Purpose of the study
The study’s goal is to determine the extent to which WEMA Bank PLC complies with the International Financial Reporting Standard. The study will, in particular:
- Examine the extent to which WEMA bank plc complies with the International Financial Reporting Standards (IFRS).
- To figure out what factors influence IFRS compliance
- To see whether there are any variances between different types of industries in terms of IFRS compliance.
Significance of the study
The goal of the study is to assist the public sector in adopting a holistic approach to accounting standards and IFRS. Public universities, higher education institutions, research institutes, and independent researchers interested in accounting standards will be interested in the findings and will use them to conduct additional research. Researchers will be encouraged to determine the sector’s effectiveness and efficiency as a result of this study. Individual banks will be able to better grasp their situation in relation to the standard of their financial reports as a result of the investigation.
The following is the study hypothesis:
HO1: WEMA bank plc is not in accordance with the International Financial Reporting Standards (IFRS).
HO2: There are no substantial variances in IFRS compliance amongst different types of industries.
Scope and Limitations of the Study
The scope of the research is limited. the examination of WEMA Bank PLC’s conformity with the International Financial Reporting Standard. The research was hampered by a lack of time and financial resources.
Definition of Basic terminologies
Corporate Size: The size of a corporation, regardless of how it is defined (e.g., total assets, sales turnover, and number of shares), is a variable that can explain the quality of a firm’s disclosures to a reasonable extent.
Profitability is the degree to which a firm or activity makes a profit or generates a financial gain.
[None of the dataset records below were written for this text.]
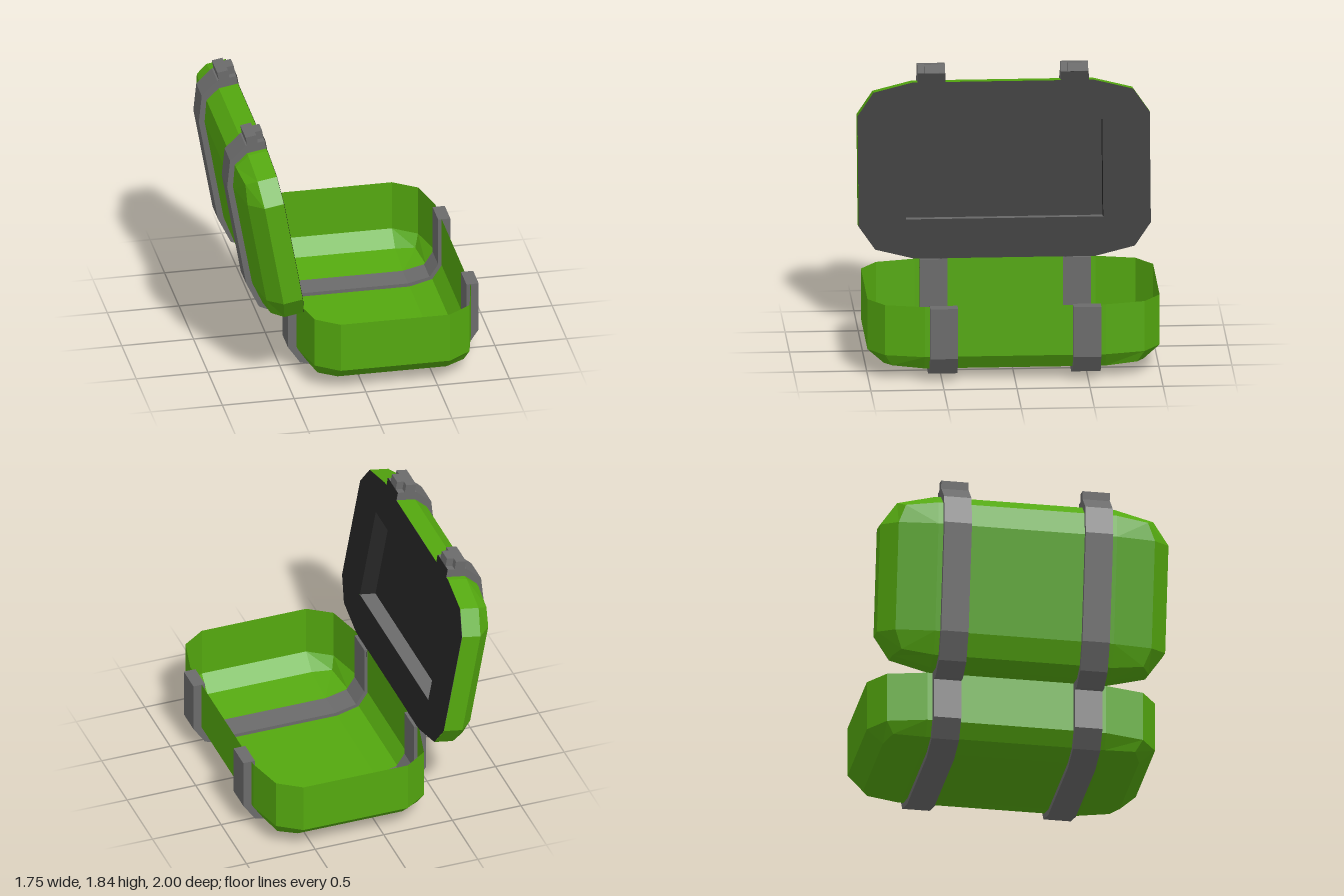
import * as THREE from 'three';

const LENGTH = 1.21, MID = LENGTH / 2;      // tray size across x
const RX = 0.225, RY = 0.14, RZ = 0.38;     // corner radii
const STRAP_Z = 0.49, STRAP_W = 0.19;

const paint = (name, color) => {
  const m = new THREE.MeshStandardMaterial({ color, side: THREE.DoubleSide, flatShading: true });
  m.name = name;
  return m;
};

// Ring of 12 points; edge and corner directions are scaled by the corner radii.
function ring(wall, edge, corner, up, cornerUp) {
  const pts = [];
  [[1, 1], [-1, 1], [-1, -1], [1, -1]].forEach(([sx, sz], q) => {
    const dirs = [[edge, up, 0], [corner, cornerUp, corner], [0, up, edge]];
    if (q % 2) dirs.reverse();
    for (const [x, y, z] of dirs) {
      pts.push(new THREE.Vector3(
        MID + sx * (MID - RX + x * RX), wall + y * RY, sz * (1 - RZ + z * RZ)));
    }
  });
  return pts;
}

// Open faceted dome, rim at y = 0 and closed above.
function shellGeometry(wall) {
  const s2 = Math.SQRT1_2, s3 = 1 / Math.sqrt(3);
  const rings = [
    ring(0, 1, s2, 0, 0), ring(wall, 1, s2, 0, 0),
    ring(wall, s2, s3, s2, s3), ring(wall, 0, 0, 1, 1),
  ];
  const out = [];
  const tri = (a, b, c) => {
    if (new THREE.Triangle(a, b, c).getArea() > 1e-7) {
      for (const p of [a, b, c]) out.push(p.x, p.y, p.z);
    }
  };
  for (let k = 0; k < 12; k++) {
    const n = (k + 1) % 12;
    for (let i = 0; i < 3; i++) {
      const lo = rings[i], hi = rings[i + 1];
      tri(lo[k], hi[k], lo[n]);
      tri(lo[n], hi[k], hi[n]);
    }
    tri(new THREE.Vector3(MID, wall + RY, 0), rings[3][n], rings[3][k]);
  }
  const g = new THREE.BufferGeometry();
  g.setAttribute('position', new THREE.Float32BufferAttribute(out, 3));
  g.computeVertexNormals();
  return g;
}

// U-shaped band that follows the dome, slightly proud on both sides.
function strapGeometry(wall) {
  const mirror = (half) => [...half, ...half.map(([x, y]) => [LENGTH - x, y]).reverse()];
  const outer = mirror([[-0.06, 0], [-0.06, wall], [0.025, wall + 0.125], [0.22, wall + RY + 0.04]]);
  const inner = mirror([[0.025, 0], [0.025, wall - 0.01], [0.085, wall + 0.08], [0.235, wall + RY - 0.025]]);
  const shape = new THREE.Shape([...outer, ...inner.reverse()].map(([x, y]) => new THREE.Vector2(x, y)));
  return new THREE.ExtrudeGeometry(shape, { depth: STRAP_W, bevelEnabled: false })
    .translate(0, 0, -STRAP_W / 2);
}

export function createModel() {
  const green = paint('green shell', 0x54a80f);
  const grey = paint('grey trim', 0x6b6b6b);
  const black = paint('black lining', 0x252525);

  const add = (parent, name, geometry, material, x = 0, y = 0, z = 0) => {
    const mesh = new THREE.Mesh(geometry, material);
    mesh.name = name;
    mesh.position.set(x, y, z);
    parent.add(mesh);
    return mesh;
  };
  // Box given by its minimum and maximum corners
  const box = (parent, name, material, x0, x1, y0, y1, z0, z1) =>
    add(parent, name, new THREE.BoxGeometry(x1 - x0, y1 - y0, z1 - z0), material,
      (x0 + x1) / 2, (y0 + y1) / 2, (z0 + z1) / 2);

  // Shell half with its two straps
  const half = (name, wall) => {
    const g = new THREE.Group();
    g.name = name;
    g.position.set(-0.4, 0.535, 0);
    add(g, name + 'Shell', shellGeometry(wall), green);
    for (const s of [1, -1]) add(g, name + 'Strap', strapGeometry(wall), grey, 0, 0, s * STRAP_Z);
    return g;
  };

  const base = half('base', 0.355);
  base.rotation.x = Math.PI;

  const lid = half('lid', 0.136);
  lid.rotation.z = THREE.MathUtils.degToRad(100);

  // Lining panel with a rectangular opening
  const U0 = 0.27, U1 = 0.94, ZW = 0.675, DEPTH = 0.115;
  const outline = new THREE.Shape(ring(0, 1, Math.SQRT1_2, 0, 0).map((p) => new THREE.Vector2(p.x, p.z)));
  outline.holes.push(new THREE.Path([[U0, -ZW], [U0, ZW], [U1, ZW], [U1, -ZW]]
    .map(([x, y]) => new THREE.Vector2(x, y))));
  add(lid, 'liningPanel', new THREE.ShapeGeometry(outline).rotateX(Math.PI / 2), black, 0, -0.002, 0);

  // Recess behind the opening
  const T = 0.005;
  box(lid, 'recessBack', black, U0, U1, DEPTH, DEPTH + T, -ZW, ZW);
  box(lid, 'recessLedge', grey, U0 - T, U0, 0, DEPTH, -ZW, ZW);
  box(lid, 'recessTop', black, U1, U1 + T, 0, DEPTH, -ZW, ZW);
  for (const s of [1, -1]) {
    const z = s * (ZW + T / 2);
    box(lid, 'recessSide', black, U0, U1, 0, DEPTH, z - T / 2, z + T / 2);
  }

  // Lining tabs on the strap ends, and the latches
  for (const s of [1, -1]) {
    const z0 = s * STRAP_Z - STRAP_W / 2, z1 = z0 + STRAP_W;
    box(lid, 'hingeTab', black, -0.06, 0, -0.004, 0, z0, z1);
    box(lid, 'latchTab', black, LENGTH, 1.27, -0.004, 0, z0, z1);
    box(lid, 'latchBar', grey, 1.265, 1.33, 0.05, 0.125, z0, z1);
    box(lid, 'latchTongue', grey, 1.265, 1.33, 0, 0.05, z0 + 0.045, z1 - 0.045);
  }

  const model = new THREE.Group();
  model.name = 'openCase';
  model.add(base, lid);
  return model;
}
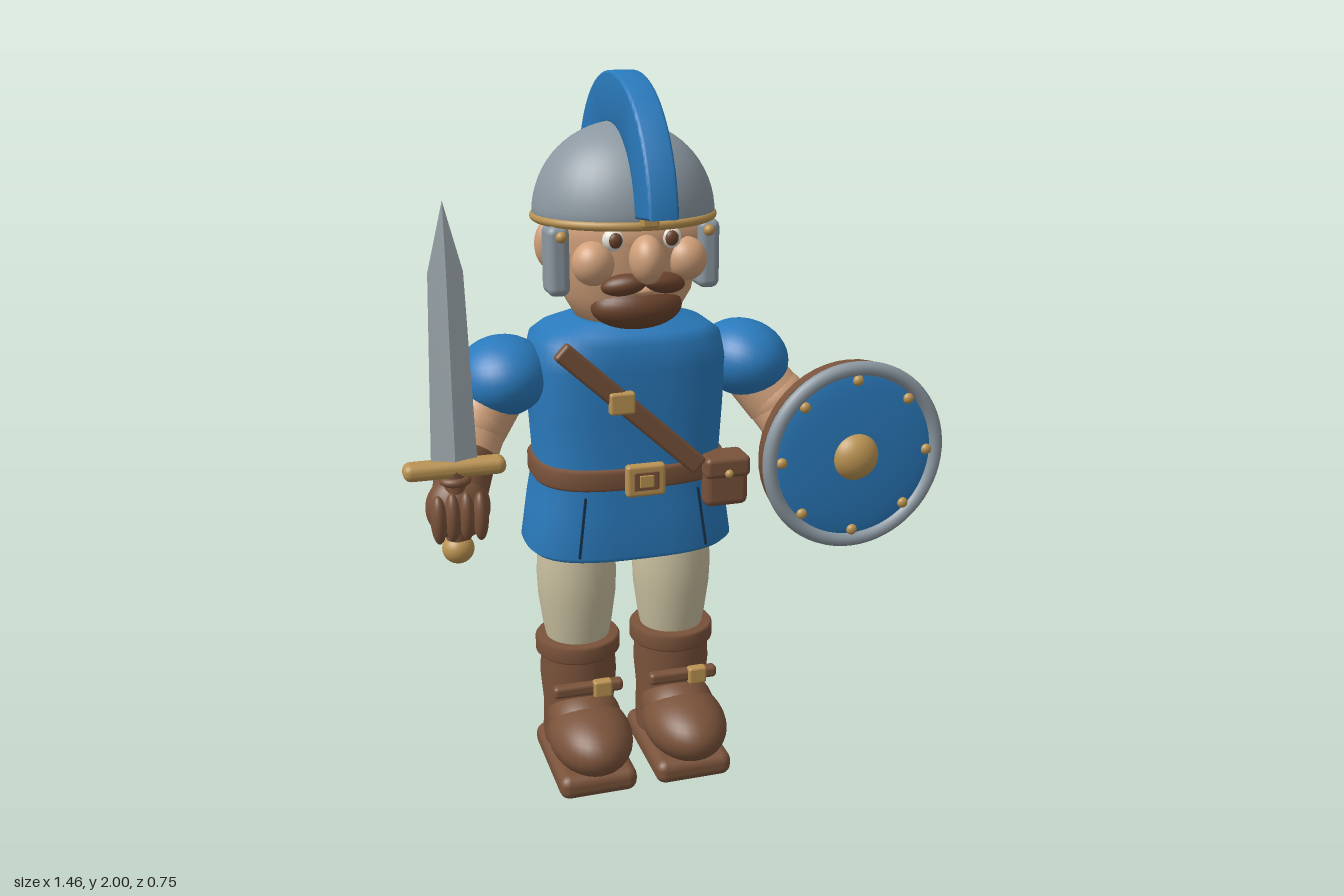
import * as THREE from 'three';
import { toCreasedNormals } from 'three/addons/utils/BufferGeometryUtils.js';
import { RoundedBoxGeometry } from 'three/addons/geometries/RoundedBoxGeometry.js';

const mat = (name, color) => Object.assign(new THREE.MeshStandardMaterial({ color }), { name });

export function createModel() {
  const blue = mat('blue cloth', 0x2a7abc), leather = mat('brown leather', 0x79523a);
  const skin = mat('skin', 0xd0a07a), cream = mat('cream trousers', 0xc9bf9f);
  const steel = mat('steel', 0x8c98a1), bladeSteel = mat('blade steel', 0xa6b1b6);
  const gold = mat('brass', 0xba9352), dark = mat('dark seam', 0x15324a);
  const hair = mat('brown hair', 0x6b432c), white = mat('eye white', 0xe8e4da);

  const model = new THREE.Group();
  const body = new THREE.Group();
  body.name = 'soldier';
  body.position.x = -0.087;
  model.add(body);

  const add = (name, geo, m, x = 0, y = 0, z = 0, parent = body) => {
    const mesh = new THREE.Mesh(geo, m);
    mesh.name = name;
    mesh.position.set(x, y, z);
    parent.add(mesh);
    return mesh;
  };
  const ball = (name, m, x, y, z, rx, ry = rx, rz = rx, parent = body) =>
    add(name, new THREE.SphereGeometry(1, 32, 20).scale(rx, ry, rz), m, x, y, z, parent);
  const box = (name, m, x, y, z, w, h, d, r = 0.01, parent = body) =>
    add(name, new RoundedBoxGeometry(w, h, d, 3, r), m, x, y, z, parent);
  const lathe = (pts, sz = 1) =>
    new THREE.LatheGeometry(pts.map(p => new THREE.Vector2(...p)), 40).scale(1, 1, sz);
  const disc = (r, depth) =>
    toCreasedNormals(new THREE.CylinderGeometry(r, r, depth, 48).rotateX(Math.PI / 2), 0.7);

  // Soft-cornered cross-sections [y, half width, half depth] joined from bottom to top
  function loft(rings, n = 48, power = 0.7) {
    const pos = [], index = [];
    const soft = v => Math.sign(v) * Math.abs(v) ** power;
    for (const [y, hx, hz] of rings)
      for (let j = 0; j < n; j++) {
        const a = (j / n) * Math.PI * 2;
        pos.push(soft(Math.cos(a)) * hx, y, soft(Math.sin(a)) * hz);
      }
    for (let i = 0; i < rings.length - 1; i++)
      for (let j = 0; j < n; j++) {
        const a = i * n + j, b = i * n + (j + 1) % n;
        index.push(a, a + n, b + n, a, b + n, b);
      }
    const g = new THREE.BufferGeometry();
    g.setAttribute('position', new THREE.Float32BufferAttribute(pos, 3));
    g.setIndex(index);
    g.computeVertexNormals();
    return g;
  }

  // Tunic and belt
  add('tunic', loft([[0.715, 0, 0], [0.705, 0.28, 0.185], [0.705, 0.28, 0.185], [0.72, 0.296, 0.197],
    [0.85, 0.277, 0.19], [0.95, 0.258, 0.184], [1.1, 0.268, 0.187], [1.24, 0.275, 0.19],
    [1.31, 0.258, 0.187], [1.335, 0.225, 0.165], [1.36, 0.14, 0.13], [1.36, 0.14, 0.13], [1.365, 0, 0]]),
    blue, 0, 0, -0.007);
  add('belt', loft([[0.91, 0.24, 0.17], [0.913, 0.265, 0.19], [0.922, 0.272, 0.196], [0.963, 0.272, 0.196],
    [0.972, 0.265, 0.19], [0.975, 0.24, 0.17]]), leather, 0, 0, -0.007);
  box('buckle', gold, 0, 0.943, 0.195, 0.11, 0.09, 0.03);
  box('buckleInset', leather, 0, 0.943, 0.208, 0.07, 0.052, 0.008, 0.003);
  box('bucklePin', gold, 0, 0.943, 0.211, 0.04, 0.035, 0.008, 0.003);
  for (const s of [-1, 1]) {
    const seam = add('tunicSeam', new THREE.BoxGeometry(0.006, 0.17, 0.008), dark, s * 0.17, 0.81, 0.172);
    seam.rotation.set(-0.06, 0, s * 0.13);
  }

  // Shoulder strap across the chest
  const strap = box('chestStrap', leather, -0.035, 1.14, 0.188, 0.52, 0.055, 0.03);
  strap.rotation.z = -0.745;
  box('strapStud', gold, -0.065, 1.165, 0.2, 0.07, 0.06, 0.03, 0.008);

  // Belt pouch
  box('pouch', leather, 0.235, 0.905, 0.155, 0.125, 0.13, 0.09, 0.02);
  box('pouchFlap', leather, 0.235, 0.955, 0.16, 0.13, 0.06, 0.1, 0.015);
  ball('pouchButton', gold, 0.235, 0.94, 0.21, 0.012);

  // Head and face
  add('head', lathe([[0, 1.33], [0.08, 1.335], [0.14, 1.365], [0.178, 1.43], [0.195, 1.51],
    [0.2, 1.58], [0.2, 1.65], [0, 1.68]], 0.91), skin, 0, 0, 0.01);
  ball('nose', skin, 0, 1.545, 0.215, 0.045, 0.063, 0.058);
  ball('beard', hair, 0, 1.405, 0.115, 0.124, 0.062, 0.078);
  ball('lowerLip', skin, 0, 1.457, 0.183, 0.035, 0.012, 0.015);
  for (const s of [-1, 1]) {
    ball('cheek', skin, s * 0.125, 1.53, 0.15, 0.056, 0.058, 0.056);
    ball('ear', skin, s * 0.205, 1.56, 0.005, 0.042, 0.066, 0.036);
    ball('eye', white, s * 0.075, 1.592, 0.17, 0.03, 0.03, 0.024);
    ball('pupil', hair, s * 0.075, 1.592, 0.187, 0.018, 0.02, 0.012);
    const whisker = ball('moustache', hair, s * 0.055, 1.478, 0.19, 0.06, 0.028, 0.034);
    whisker.rotation.set(0, s * 0.3, -s * 0.15);
    box('cheekGuard', steel, s * 0.205, 1.53, 0.07, 0.06, 0.185, 0.095, 0.022);
    ball('guardRivet', gold, s * 0.2, 1.595, 0.118, 0.015);
  }

  // Helmet with crest
  add('helmetDome', lathe([[0, 1.63], [0.24, 1.63], ...Array.from({ length: 17 }, (_, i) => {
    const a = (i / 16) * Math.PI / 2;
    return [Math.cos(a) * 0.246, 1.635 + Math.sin(a) * 0.24];
  })], 0.92), steel, 0, 0, -0.008);
  add('helmetBrim', new THREE.TorusGeometry(0.24, 0.012, 10, 48).rotateX(Math.PI / 2).scale(1, 1, 0.93),
    gold, 0, 1.63, -0.008);
  add('crestHolder', new THREE.TorusGeometry(0.24, 0.018, 10, 40, Math.PI).rotateY(Math.PI / 2),
    gold, 0, 1.635, -0.005);
  for (const z of [0.24, -0.25]) box('holderFoot', gold, 0, 1.645, z, 0.045, 0.03, 0.03, 0.008);
  const arch = new THREE.Shape();
  const a0 = 0.115;
  arch.absarc(0, 0, 0.36, a0, Math.PI - a0, false);
  arch.absarc(0, 0, 0.243, Math.PI - a0, a0, true);
  arch.closePath();
  const crest = new THREE.ExtrudeGeometry(arch, { depth: 0.06, curveSegments: 48, bevelThickness: 0.009,
    bevelSize: 0.008, bevelSegments: 3 }).translate(0, 0, -0.03).rotateY(Math.PI / 2);
  add('crest', toCreasedNormals(crest, 0.6), blue, 0, 1.633, 0);
  for (let i = 0; i < 23; i++) {
    const a = 0.17 + (i / 22) * (Math.PI - 0.34);
    const groove = add('crestGroove', new THREE.BoxGeometry(0.004, 0.06, 0.006), dark,
      0.039, 1.633 + Math.sin(a) * 0.325, Math.cos(a) * 0.325);
    groove.rotation.x = Math.PI / 2 - a;
  }

  // Arms and gauntlets
  for (const s of [-1, 1]) {
    const arm = new THREE.Group();
    arm.name = s > 0 ? 'leftArm' : 'rightArm';
    body.add(arm);
    const limb = (name, m, from, to, r0, r1) => {
      const p = new THREE.Vector3(...from), q = new THREE.Vector3(...to);
      p.x *= s; q.x *= s;
      const mesh = add(name, new THREE.CylinderGeometry(r1, r0, p.distanceTo(q), 28), m, 0, 0, 0, arm);
      mesh.position.copy(p).lerp(q, 0.5);
      mesh.quaternion.setFromUnitVectors(new THREE.Vector3(0, 1, 0), q.sub(p).normalize());
    };
    const sleeve = ball('sleeve', blue, s * 0.345, 1.21, 0, 0.128, 0.108, 0.148, arm);
    sleeve.rotation.z = -s * 0.2;
    limb('upperArm', skin, [0.36, 1.18, 0.01], [0.43, 1.09, 0.045], 0.085, 0.088);
    ball('elbow', skin, s * 0.43, 1.095, 0.045, 0.09, 0.085, 0.09, arm);
    limb('forearm', skin, [0.43, 1.09, 0.045], [0.46, 1.03, 0.09], 0.086, 0.08);
    ball('gauntletCuff', leather, s * 0.462, 1.025, 0.085, 0.084, 0.08, 0.088, arm);
    limb('gauntlet', leather, [0.462, 1.025, 0.085], [0.5, 0.93, 0.165], 0.08, 0.072);
    ball('fist', leather, s * 0.505, 0.915, 0.18, 0.085, 0.088, 0.07, arm);
    for (let i = 0; i < 4; i++) {
      const o = (i - 1.5) * 0.036;
      ball('finger', leather, s * 0.51 + o, 0.91 - Math.abs(o) * 0.1, 0.235, 0.021, 0.066, 0.03, arm);
    }
  }

  // Sword
  const sword = new THREE.Group();
  sword.name = 'sword';
  sword.position.set(-0.513, 0, 0.205);
  body.add(sword);
  const bladeGeo = loft([[1.04, 0.06, 0.018], [1.54, 0.044, 0.015], [1.715, 0, 0]], 4, 1);
  add('blade', toCreasedNormals(bladeGeo, 0.1), bladeSteel, 0, 0, 0, sword);
  box('crossGuard', gold, 0, 1.032, 0, 0.265, 0.046, 0.06, 0.021, sword);
  add('grip', new THREE.CylinderGeometry(0.03, 0.03, 0.22, 20), leather, 0, 0.92, 0, sword);
  add('gripRing', new THREE.TorusGeometry(0.03, 0.012, 10, 24).rotateX(Math.PI / 2), leather, 0, 1.0, 0, sword);
  ball('pommel', gold, 0, 0.81, 0, 0.042, 0.04, 0.042, sword);

  // Round shield
  const shield = new THREE.Group();
  shield.name = 'shield';
  shield.position.set(0.55, 1, 0);
  body.add(shield);
  add('shieldBack', disc(0.253, 0.032), leather, 0, 0, 0.281, shield);
  add('shieldFace', disc(0.245, 0.03), blue, 0, 0, 0.311, shield);
  ball('shieldBulge', blue, 0, 0, 0.322, 0.235, 0.235, 0.02, shield);
  add('shieldRim', new THREE.TorusGeometry(0.243, 0.02, 12, 64), steel, 0, 0, 0.324, shield);
  ball('shieldBoss', gold, 0, 0, 0.325, 0.068, 0.068, 0.055, shield);
  for (let i = 0; i < 8; i++) {
    const a = (i * Math.PI) / 4;
    ball('shieldRivet', gold, Math.cos(a) * 0.212, Math.sin(a) * 0.212, 0.333, 0.015, 0.015, 0.012, shield);
  }

  // Legs and boots
  for (const s of [-1, 1]) {
    const leg = new THREE.Group();
    leg.name = s > 0 ? 'leftLeg' : 'rightLeg';
    leg.position.set(s * 0.143, 0, -0.027);
    body.add(leg);
    add('trouserLeg', lathe([[0.086, 0.38], [0.1, 0.45], [0.112, 0.54], [0.115, 0.61], [0.11, 0.68],
      [0.1, 0.76]]), cream, 0, 0, 0, leg);
    add('bootShaft', lathe([[0.1, 0.04], [0.107, 0.1], [0.104, 0.2], [0.112, 0.29], [0.107, 0.38]]),
      leather, 0, 0, 0, leg);
    add('bootCuff', lathe([[0.08, 0.357], [0.117, 0.357], [0.123, 0.364], [0.123, 0.402], [0.117, 0.41],
      [0.08, 0.41]]), leather, 0, 0, 0, leg);
    ball('bootToe', leather, 0, 0.14, 0.135, 0.12, 0.095, 0.172, leg);
    ball('bootInstep', leather, 0, 0.16, 0.07, 0.108, 0.095, 0.13, leg);
    box('bootSole', leather, 0, 0.036, 0.072, 0.228, 0.072, 0.36, 0.03, leg);
    box('bootStrap', leather, 0, 0.283, 0.118, 0.205, 0.036, 0.034, 0.012, leg);
    box('bootBuckle', gold, 0.04, 0.283, 0.13, 0.055, 0.052, 0.03, 0.008, leg);
  }
  return model;
}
The ratio of a company’s loan capital (debt) to the value of its ordinary shares (equity) is known as leverage.